Hence, Mark reminded them of Jesus’ parable about the gate-keeper in the house of a traveling master. When Paul and Mark spoke about the things to come, it was only to remind their readers that their present behavior wasn’t measuring up to what Christ’s second coming demanded.
People, in general, used to have a paranoid fear about the end of the world. They expected it in A.D. 204, 999and 2000. The title of a best-seller published in 1988 was 101 Reasons Why Christ Returns in 1988.
A very popular film released in 1999 about Christ’s Second Coming was Omega Code, and another film released in 2005 was Left Behind. Excessive fear of the tribulations accompanying the end of the world led the followers of a religious cult led by Jim Jones (in 1978), and followers of another cult called Heaven’s Gate (in1997), to commit mass suicide.
But Jesus, in today’s Gospel, gives us the assurance that we need not be afraid of the end of the world, Christ’s Second Coming and the Last Judgment if we remain alert and prepared. Jesus illustrates the need for alertness and readiness by comparing the situation of his followers to that of a gate-keeper in a house when the owner was out of the country.
Since the gate-keeper did not know when the owner of the house would return, “in the evening, or at midnight, or at cockcrow, or in the morning,” he must always be ready if he did not want the owner to find him asleep. In the same way, there is no reason for Christ’s followers to be fearful, provided we are ready everyday for Jesus’ return.
If we are awake and ready, the coming of the Son of Man is an event
to be greeted with joy. Thus our whole life should be a preparation to meet the master. Like the parents who trust their teenagers to look after the house while they are away, or like the teacher who leaves the class room after giving her students plenty of work to do, Jesus trusts us to carry out his work until he returns.
There is the work of witnessing to Jesus in our daily lives. There is the work to be done in our families, our schools, our local churches and our community. There is the work of caring for those who are hurting and have needs.
There is the work of guiding and leading others, pointing people to the comforting message of the Gospel. There is the work of living “lives holy and dedicated to God,” “doing our best to be pure and faultless in God’s sight and to be at peace with him”
This passage reminds us also that we should not be so foolish as to forget God and become immersed in worldly matters. Using Christ’s parable, the Church reminds us of the alertness and preparation needed for the four-fold coming of Jesus into our lives, namely:
At the celebration of His Incarnation during this Christmas season, in His active presence in our daily lives, at the moment of our death, and in his final coming in glory at the end of the world.
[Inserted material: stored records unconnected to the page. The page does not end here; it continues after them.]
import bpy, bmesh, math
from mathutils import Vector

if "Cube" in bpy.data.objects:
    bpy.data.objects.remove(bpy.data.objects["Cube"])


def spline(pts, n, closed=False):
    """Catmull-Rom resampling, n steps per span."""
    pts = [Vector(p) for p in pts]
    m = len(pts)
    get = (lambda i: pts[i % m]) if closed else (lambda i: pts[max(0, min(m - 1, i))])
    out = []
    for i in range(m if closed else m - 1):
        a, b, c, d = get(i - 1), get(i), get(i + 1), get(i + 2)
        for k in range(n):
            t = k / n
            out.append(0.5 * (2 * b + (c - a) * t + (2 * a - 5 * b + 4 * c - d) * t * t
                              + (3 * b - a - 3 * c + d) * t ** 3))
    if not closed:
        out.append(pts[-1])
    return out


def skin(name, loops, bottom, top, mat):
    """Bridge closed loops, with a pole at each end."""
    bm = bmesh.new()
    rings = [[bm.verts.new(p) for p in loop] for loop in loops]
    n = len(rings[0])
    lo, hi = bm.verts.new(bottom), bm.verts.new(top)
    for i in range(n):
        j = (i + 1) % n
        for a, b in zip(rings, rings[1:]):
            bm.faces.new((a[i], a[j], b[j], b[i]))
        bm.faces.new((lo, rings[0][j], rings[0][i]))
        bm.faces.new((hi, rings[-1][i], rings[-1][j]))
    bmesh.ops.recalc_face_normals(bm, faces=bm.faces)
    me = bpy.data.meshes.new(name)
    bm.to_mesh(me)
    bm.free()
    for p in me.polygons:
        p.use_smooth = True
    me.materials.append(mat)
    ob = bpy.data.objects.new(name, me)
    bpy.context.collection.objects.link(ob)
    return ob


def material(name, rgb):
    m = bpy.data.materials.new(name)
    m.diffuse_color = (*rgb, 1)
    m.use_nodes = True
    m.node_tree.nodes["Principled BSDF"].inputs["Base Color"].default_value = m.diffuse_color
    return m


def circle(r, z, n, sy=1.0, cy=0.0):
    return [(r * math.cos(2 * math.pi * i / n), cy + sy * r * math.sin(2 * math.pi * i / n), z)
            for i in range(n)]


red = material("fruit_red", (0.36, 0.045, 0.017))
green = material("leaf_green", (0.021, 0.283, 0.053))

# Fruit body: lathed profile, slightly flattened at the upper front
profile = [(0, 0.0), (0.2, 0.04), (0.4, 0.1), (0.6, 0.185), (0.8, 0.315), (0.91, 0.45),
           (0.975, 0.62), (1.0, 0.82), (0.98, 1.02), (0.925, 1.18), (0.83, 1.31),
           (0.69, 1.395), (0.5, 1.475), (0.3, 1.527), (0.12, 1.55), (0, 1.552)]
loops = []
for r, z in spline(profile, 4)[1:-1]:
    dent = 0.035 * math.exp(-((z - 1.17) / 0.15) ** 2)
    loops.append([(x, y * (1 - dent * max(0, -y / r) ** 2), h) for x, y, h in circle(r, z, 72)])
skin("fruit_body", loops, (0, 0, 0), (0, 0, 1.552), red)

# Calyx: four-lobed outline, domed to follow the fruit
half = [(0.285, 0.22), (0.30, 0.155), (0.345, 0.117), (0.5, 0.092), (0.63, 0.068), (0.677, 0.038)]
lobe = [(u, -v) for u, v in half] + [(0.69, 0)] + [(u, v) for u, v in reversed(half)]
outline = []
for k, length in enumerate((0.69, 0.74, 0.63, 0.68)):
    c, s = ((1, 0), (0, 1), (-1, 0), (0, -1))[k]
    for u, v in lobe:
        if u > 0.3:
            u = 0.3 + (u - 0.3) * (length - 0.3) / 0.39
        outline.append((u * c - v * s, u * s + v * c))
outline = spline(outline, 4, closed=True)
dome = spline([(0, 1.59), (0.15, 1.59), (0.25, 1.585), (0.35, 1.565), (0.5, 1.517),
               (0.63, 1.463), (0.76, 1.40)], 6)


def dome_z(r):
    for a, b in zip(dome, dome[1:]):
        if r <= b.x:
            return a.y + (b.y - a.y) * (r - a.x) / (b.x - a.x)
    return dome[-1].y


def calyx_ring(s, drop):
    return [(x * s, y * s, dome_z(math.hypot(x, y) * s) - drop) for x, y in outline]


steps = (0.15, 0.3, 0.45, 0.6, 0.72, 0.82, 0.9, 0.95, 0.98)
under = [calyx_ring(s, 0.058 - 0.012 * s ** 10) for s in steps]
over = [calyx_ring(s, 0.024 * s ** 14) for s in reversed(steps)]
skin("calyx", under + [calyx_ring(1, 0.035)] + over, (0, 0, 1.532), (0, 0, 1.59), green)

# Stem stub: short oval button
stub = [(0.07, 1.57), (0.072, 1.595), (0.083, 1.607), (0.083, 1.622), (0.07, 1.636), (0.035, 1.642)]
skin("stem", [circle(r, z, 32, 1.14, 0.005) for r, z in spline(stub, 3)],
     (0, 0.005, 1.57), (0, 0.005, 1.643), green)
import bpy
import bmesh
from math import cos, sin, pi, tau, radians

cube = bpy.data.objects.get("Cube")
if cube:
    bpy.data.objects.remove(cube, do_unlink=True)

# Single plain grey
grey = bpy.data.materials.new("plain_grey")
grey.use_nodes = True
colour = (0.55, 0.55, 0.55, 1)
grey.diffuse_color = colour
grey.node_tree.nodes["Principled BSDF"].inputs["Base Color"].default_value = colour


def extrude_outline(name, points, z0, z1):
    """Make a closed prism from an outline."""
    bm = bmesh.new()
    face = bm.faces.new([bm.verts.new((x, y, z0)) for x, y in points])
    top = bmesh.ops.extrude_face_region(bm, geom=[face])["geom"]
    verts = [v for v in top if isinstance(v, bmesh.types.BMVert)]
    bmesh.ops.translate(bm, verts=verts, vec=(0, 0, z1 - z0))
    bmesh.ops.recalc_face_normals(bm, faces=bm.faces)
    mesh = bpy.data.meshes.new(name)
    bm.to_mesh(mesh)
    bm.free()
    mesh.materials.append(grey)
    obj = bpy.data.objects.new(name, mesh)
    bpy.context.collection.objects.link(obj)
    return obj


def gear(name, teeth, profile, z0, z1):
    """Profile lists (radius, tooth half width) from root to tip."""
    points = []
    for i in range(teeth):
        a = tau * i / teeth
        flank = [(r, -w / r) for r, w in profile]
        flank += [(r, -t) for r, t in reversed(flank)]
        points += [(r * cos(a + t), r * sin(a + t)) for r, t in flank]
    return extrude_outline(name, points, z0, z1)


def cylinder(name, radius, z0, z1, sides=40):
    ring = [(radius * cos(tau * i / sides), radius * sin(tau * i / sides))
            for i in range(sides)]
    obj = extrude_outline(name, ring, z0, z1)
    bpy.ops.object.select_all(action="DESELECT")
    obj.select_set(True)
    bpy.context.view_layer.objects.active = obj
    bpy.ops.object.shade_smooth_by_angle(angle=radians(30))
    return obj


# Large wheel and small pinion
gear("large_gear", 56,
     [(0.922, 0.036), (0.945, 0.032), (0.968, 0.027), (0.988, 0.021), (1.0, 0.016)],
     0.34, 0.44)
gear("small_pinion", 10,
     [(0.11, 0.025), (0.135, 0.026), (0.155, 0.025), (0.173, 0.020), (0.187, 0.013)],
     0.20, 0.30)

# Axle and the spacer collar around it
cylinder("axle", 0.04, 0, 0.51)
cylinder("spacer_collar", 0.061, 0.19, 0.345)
Every morning when we get up, let us pray, “Lord, show me someone today with whom I may share your love, mercy and forgiveness.” Mother Teresa of Calcutta once said, “Whatever you do in your family, for your children, for your husband, for your wife, you do for Jesus.”
Every night when we go to bed, let us ask ourselves, “Where have I found Christ today?” The answer will be God’s Advent gift to us that day. By being alert and watchful we will receive an extra gift: Christ himself. Let us remember the saying of St. Thomas Aquinas:”Without God, I can’t. Without me, He won’t.”
We are so future-oriented that we often forget the present entirely. We spend too much time trying to protect ourselves against future misfortunes. We save for a rainy day, to get married, to buy a home, to send the children to college, to retire in comfort and to protect ourselves against future misfortunes.
But we need to be more spiritually wakeful and prepare for our eternal life because we can die any day, and that is the end of the world for us. Let this Advent season be the time of such a preparation for us.